HCT's innovative STABLE programme

Posted: October 11 2018

HCT's innovative STABLE programme

An exercise programme for people with Parkinson's disease, developed by HCT clinicians, is making a difference to patients across the county.

STABLE (Staying Active with Big Limb Exercises) is the brainchild of Wendy Forsyth, Physiotherapist and Gillian Murphy, Occupational Therapist.

Parkinson's is a progressive neurological condition with the main symptoms being a tremor, rigidity and slowness of movement. The STABLE programme is centred towards improving everyday tasks such as getting dressed, getting out of bed, walking, maintaining balance, writing, cooking or shopping. The tasks in each exercise sessions are chosen by group members in areas they wish to address. 

Over the past four years STABLE has helped more than 50 people across the county living with Parkinson's disease to maintain their independence and increase their quality of life. It has been recognised as providing such positive results that local services are looking to expand the programme more widely, ultimately aiming to offer it across all localities.

Wendy said: "The Parkinson's STABLE programme is an eight-week functional group exercise session. It runs at Danesbury Neurological Centre in Welwyn for people who are newly diagnosed or who have mild symptoms. Each group has a maximum of eight people to allow plenty of attention from the therapists."

Gillian said: "It is very common for people with Parkinson's disease to become socially isolated as their condition deteriorates. Going out in public can become a big thing, and when your confidence drops because you have lost certain abilities it is easy to shut yourself away. The group provides social support and interaction with others in similar situations which participants have found extremely helpful.

"There is research to show we can influence the chemicals in our brain to help delay the progression of the condition. This is by using high intensity exercises which encourages people to move with more physical effort, using bigger movements.

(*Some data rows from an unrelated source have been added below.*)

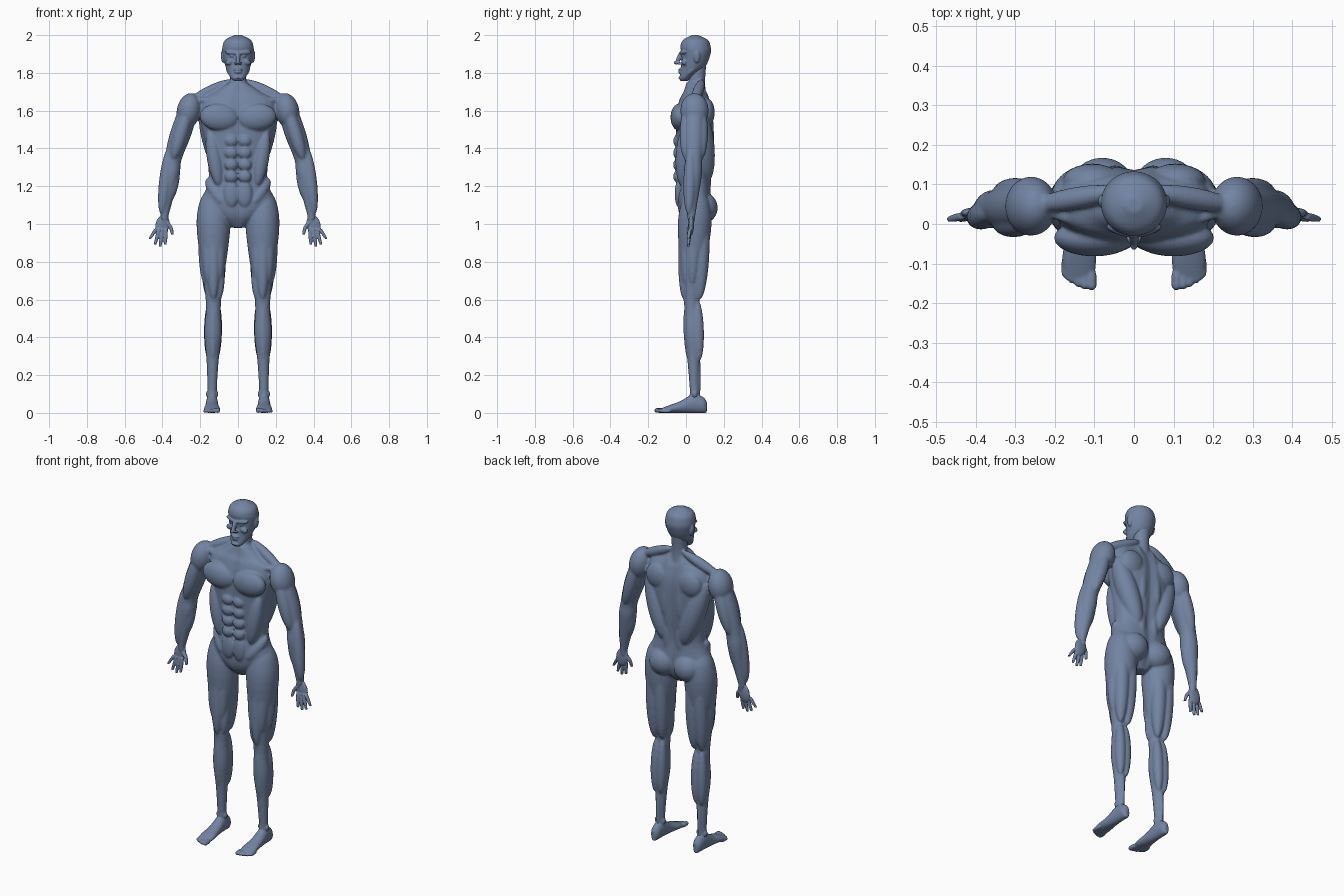
import bpy, bmesh, math
from mathutils import Matrix, Vector

cube = bpy.data.objects.get("Cube")
if cube:
    bpy.data.objects.remove(cube, do_unlink=True)

skin = bpy.data.materials.new("slate_blue")
skin.use_nodes = True
skin.diffuse_color = (.17, .23, .36, 1)
skin.node_tree.nodes["Principled BSDF"].inputs["Base Color"].default_value = skin.diffuse_color

# Directions and joints of the left side
FRONT, OUT, UP = Vector((0, -1, 0)), Vector((1, 0, 0)), Vector((0, 0, 1))
BACK, IN, DOWN = -FRONT, -OUT, -UP
shoulder = Vector((.26, .045, 1.62))
elbow = Vector((.345, .04, 1.34))
wrist = Vector((.388, .028, 1.05))
hip = Vector((.13, .05, 1.1))
knee = Vector((.13, .03, .6))
ankle = Vector((.137, .045, .1))


def smooth_rows(rows, steps=5):
    """Interpolate section rows with a smooth curve through each of them."""
    rows = [Vector(row) for row in rows]
    padded = [rows[0], *rows, rows[-1]]
    result = []
    for before, start, end, after in zip(padded, padded[1:], padded[2:], padded[3:]):
        leave, arrive = (end - before) / 2, (after - start) / 2
        for step in range(steps):
            t = step / steps
            ease = t * t * (3 - 2 * t)
            result.append(start.lerp(end, ease) + leave * t * (1 - t) ** 2 - arrive * t * t * (1 - t))
    return result + [rows[-1]]


def loft(bm, rows, place, sides=40):
    """Closed tube; place() turns a circle point and a section row into a position."""
    rings = []
    for row in smooth_rows(rows):
        angles = [math.tau * k / sides for k in range(sides)]
        rings.append([bm.verts.new(place(math.cos(a), math.sin(a), *row)) for a in angles])
    for lower, upper in zip(rings, rings[1:]):
        for k in range(sides):
            following = (k + 1) % sides
            bm.faces.new((lower[k], lower[following], upper[following], upper[k]))
    bm.faces.new(rings[0])
    bm.faces.new(rings[-1])


def limb(bm, *sections):
    """Round tube through (point, radius) sections."""
    rows = [(*point, radius) for point, radius in sections]
    loft(bm, rows, lambda c, s, x, y, z, r: (x + r * c, y + r * s, z))


def blob(bm, location, size, tilt=0):
    """Ellipsoid mass, tilted sideways by degrees."""
    matrix = (Matrix.Translation(location) @ Matrix.Rotation(math.radians(tilt), 4, "Y")
              @ Matrix.Diagonal((*size, 1)))
    bmesh.ops.create_uvsphere(bm, u_segments=24, v_segments=16, radius=1, matrix=matrix)


def muscle(bm, start, end, girth, lean=Vector()):
    """Spindle from start to end, pushed off the bone by its girth along lean."""
    start, end = Vector(start), Vector(end)
    matrix = (Matrix.Translation((start + end) / 2 + lean * girth)
              @ (end - start).to_track_quat("Z", "Y").to_matrix().to_4x4()
              @ Matrix.Diagonal((girth, girth, (end - start).length / 2, 1)))
    bmesh.ops.create_uvsphere(bm, u_segments=24, v_segments=20, radius=1, matrix=matrix)


def mirror_masses(bm):
    """Repeat everything built so far on the other side."""
    copy = bmesh.ops.duplicate(bm, geom=bm.verts[:] + bm.edges[:] + bm.faces[:])
    verts = [item for item in copy["geom"] if isinstance(item, bmesh.types.BMVert)]
    bmesh.ops.scale(bm, vec=(-1, 1, 1), verts=verts)


def finish(bm, name, voxel, rounds):
    """Fuse the masses into one smooth skin."""
    bmesh.ops.recalc_face_normals(bm, faces=bm.faces)
    mesh = bpy.data.meshes.new(name)
    bm.to_mesh(mesh)
    bm.free()
    mesh.materials.append(skin)
    mesh.shade_smooth()
    part = bpy.data.objects.new(name, mesh)
    bpy.context.collection.objects.link(part)
    fuse = part.modifiers.new("fuse", "REMESH")
    fuse.mode, fuse.voxel_size, fuse.use_smooth_shade = "VOXEL", voxel, True
    soften = part.modifiers.new("soften", "SMOOTH")
    soften.factor, soften.iterations = .5, rounds


def build_arm(bm):
    forearm = elbow.lerp(wrist, .3)
    limb(bm, (shoulder + UP * .05, .03), (shoulder, .05), (shoulder.lerp(elbow, .5), .058),
         (elbow, .046), (forearm, .047), (wrist, .022), (wrist + DOWN * .03, .02))
    blob(bm, shoulder + DOWN * .02, (.064, .075, .094), -12)
    muscle(bm, shoulder, elbow, .038, FRONT)
    muscle(bm, shoulder, elbow, .037, BACK)
    muscle(bm, elbow + UP * .07, wrist, .034, OUT * .5 + FRONT * .4)
    muscle(bm, elbow, wrist + UP * .06, .034, IN * .6)


def build_leg(bm):
    shin, low_thigh = knee.lerp(ankle, .65), hip.lerp(knee, .85)
    limb(bm, (hip + UP * .08, .04), (hip, .078), (hip.lerp(knee, .3), .087), (knee, .041),
         (knee.lerp(ankle, .35), .046), (shin, .032), (ankle, .024), (ankle + DOWN * .05, .028))
    muscle(bm, hip + UP * .04, knee, .04, FRONT)
    for lean in (OUT, OUT * .6 + FRONT * .8, IN * .6 + FRONT * .8):
        muscle(bm, hip, low_thigh, .04, lean)
    muscle(bm, hip.lerp(knee, .5), knee, .03, IN + FRONT * .6)
    for across in (OUT * .6, IN * .6):
        muscle(bm, hip, knee, .042, BACK + across)
        muscle(bm, knee, shin, .03, BACK + across)
    muscle(bm, knee, shin, .024, FRONT)
    muscle(bm, shin + UP * .1, ankle + DOWN * .04, .012, BACK * 2)
    blob(bm, knee + FRONT * .025, (.024, .018, .03))
    for across in (OUT, IN):
        blob(bm, ankle + across * .024, (.01, .015, .016))


def build_trunk_muscles(bm):
    # Chest, collar and stomach
    blob(bm, (.1, -.035, 1.565), (.103, .047, .072), -6)
    muscle(bm, (.02, -.03, 1.65), shoulder + UP * .04, .016)
    for row in range(4):
        blob(bm, (.036, -.044, 1.44 - .063 * row), (.035, .024, .032))
    blob(bm, (.035, -.04, 1.16), (.04, .02, .07))
    muscle(bm, (.15, -.01, 1.5), (.1, -.02, 1.2), .04)
    muscle(bm, (.165, .04, 1.24), (.075, -.03, 1.1), .035)
    # Back and seat
    muscle(bm, (.185, .07, 1.62), (.06, .11, 1.22), .06)
    blob(bm, (.105, .11, 1.59), (.075, .042, .075), 20)
    muscle(bm, (.045, .09, 1.72), (.05, .125, 1.36), .037)
    muscle(bm, (.035, .085, 1.76), shoulder + UP * .03, .028)
    muscle(bm, (.04, .1, 1.42), (.045, .1, 1.1), .034)
    blob(bm, (.08, .09, 1.085), (.083, .078, .082), 20)


def trunk_point(c, s, z, half, depth):
    x = half * math.copysign(abs(c) ** .85, c)
    groove = .1 * math.exp(-(x / .02) ** 2)
    return x, .045 + depth * (1 - groove) * math.copysign(abs(s) ** .85, s), z


# Body: paired muscles, then trunk and neck
body = bmesh.new()
build_arm(body)
build_leg(body)
build_trunk_muscles(body)
mirror_masses(body)
loft(body, [(.98, .03, .04), (1.04, .11, .08), (1.12, .185, .09), (1.24, .155, .083), (1.4, .17, .097),
            (1.57, .2, .1), (1.66, .185, .08), (1.7, .12, .06), (1.75, .045, .045)], trunk_point)
limb(body, (Vector((0, .055, 1.65)), .055), (Vector((0, .058, 1.75)), .043), (Vector((0, .062, 1.85)), .046))
finish(body, "body", .006, 5)

# Head: paired brow, cheek, eye, nostril, jaw and ear
head = bmesh.new()
muscle(head, (0, -.03, 1.905), (.07, -.005, 1.91), .011)
blob(head, (.044, -.009, 1.858), (.024, .015, .016), 20)
blob(head, (.03, -.017, 1.888), (.013, .008, .006))
blob(head, (.012, -.035, 1.85), (.008, .011, .007))
muscle(head, (.02, -.025, 1.77), (.06, .05, 1.83), .014)
blob(head, (.08, .058, 1.885), (.011, .017, .033), 6)
mirror_masses(head)
# Skull, nose, lips and chin
loft(head, [(1.757, .02, -.03, .01), (1.775, .04, -.034, .03), (1.83, .065, -.026, .1), (1.9, .082, -.024, .13),
            (1.94, .082, -.03, .13), (1.975, .067, -.015, .115), (2, .02, .03, .065)],
     lambda c, s, z, half, front, back: (half * c, (front + back + s * (back - front)) / 2, z))
muscle(head, (0, -.02, 1.92), (0, -.053, 1.843), .012)
blob(head, (0, -.05, 1.855), (.011, .016, .009))
for height, width in ((1.818, .024), (1.804, .02), (1.773, .024)):
    blob(head, (0, -.029, height), (width, .012, .007))
finish(head, "head", .004, 3)

for side, label in ((1, "left"), (-1, "right")):
    # Hand with fanned fingers and a thumb
    hand = bmesh.new()
    limb(hand, (wrist + UP * .02, .02), (wrist, .021), (wrist + DOWN * .04, .016))
    blob(hand, wrist + DOWN * .055 + OUT * .012, (.037, .014, .055), -14)
    for finger in range(4):
        knuckle = Vector((.38 + .018 * finger, .02, .975))
        tip = Vector((.386 + .027 * finger, .012, .88 + .01 * (finger - 1) ** 2))
        limb(hand, (knuckle, .009), (knuckle.lerp(tip, .5), .01), (tip, .007))
    limb(hand, (wrist + DOWN * .03, .014), (Vector((.358, .02, .985)), .011), (Vector((.347, .012, .945)), .007))
    bmesh.ops.scale(hand, vec=(side, 1, 1), verts=hand.verts)
    finish(hand, label + "_hand", .0035, 2)

    # Foot resting on its sole, with five toes
    foot = bmesh.new()
    loft(foot, [(.11, .012, .03), (.09, .026, .042), (.04, .031, .05), (-.03, .036, .031),
                (-.09, .043, .02), (-.14, .036, .01)],
         lambda c, s, y, half, height: (.138 + half * c, y, height * (1 + s)))
    limb(foot, (ankle + UP * .04, .024), (ankle, .025), (ankle + DOWN * .06, .03))
    for toe in range(5):
        radius = .013 - .001 * toe
        tip = Vector((.107 + .017 * toe, .002 * toe ** 2 - .168, radius))
        blob(foot, tip + BACK * .03, (radius, .03, radius))
        blob(foot, tip + BACK * .015, (radius, .015, radius))
    bmesh.ops.scale(foot, vec=(side, 1, 1), verts=foot.verts)
    finish(foot, label + "_foot", .0045, 2)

"People with Parkinson's have difficulty sensing the amount of effort needed to move normally; by using the high intensity exercises and mindfulness of movement we aim to address these problems. We encourage everyone to take the exercises away with them into their routines each day.

"This programme is very cost effective to the NHS helping to reduce the demand on services. It also reduces the demand on social care needs and on carers as people are able to manage their condition and remain more independent."

Help is being offered by the University of Hertfordshire's Research Design Service to support writing of a research grant application and analysing data, funded by the National Institute for Health Research. The Friends of Danesbury, a charity group in Welwyn, has also provided support with funding.

A paper will shortly be published outlining the positive effects of STABLE. In addition, a manual to help train other therapists to deliver the programme is being drawn up and an increasing number of local therapists are now trained to deliver the programme.

Peter's story

Peter Dixon, 59, of Stevenage, was diagnosed with Parkinson's in 2014. He now runs his own community exercise class following his time on the eight-week Parkinson's STABLE programme. Peter said: "I cannot thank Gillian and Wendy enough. Their programme gave me my confidence back, my social life and my independence. I cannot be cured but I am able to manage day-to-day activities better."

If you are a journalist or media representative requiring further information contact our communications team on (01707) 388148 or via communications@hct.nhs.uk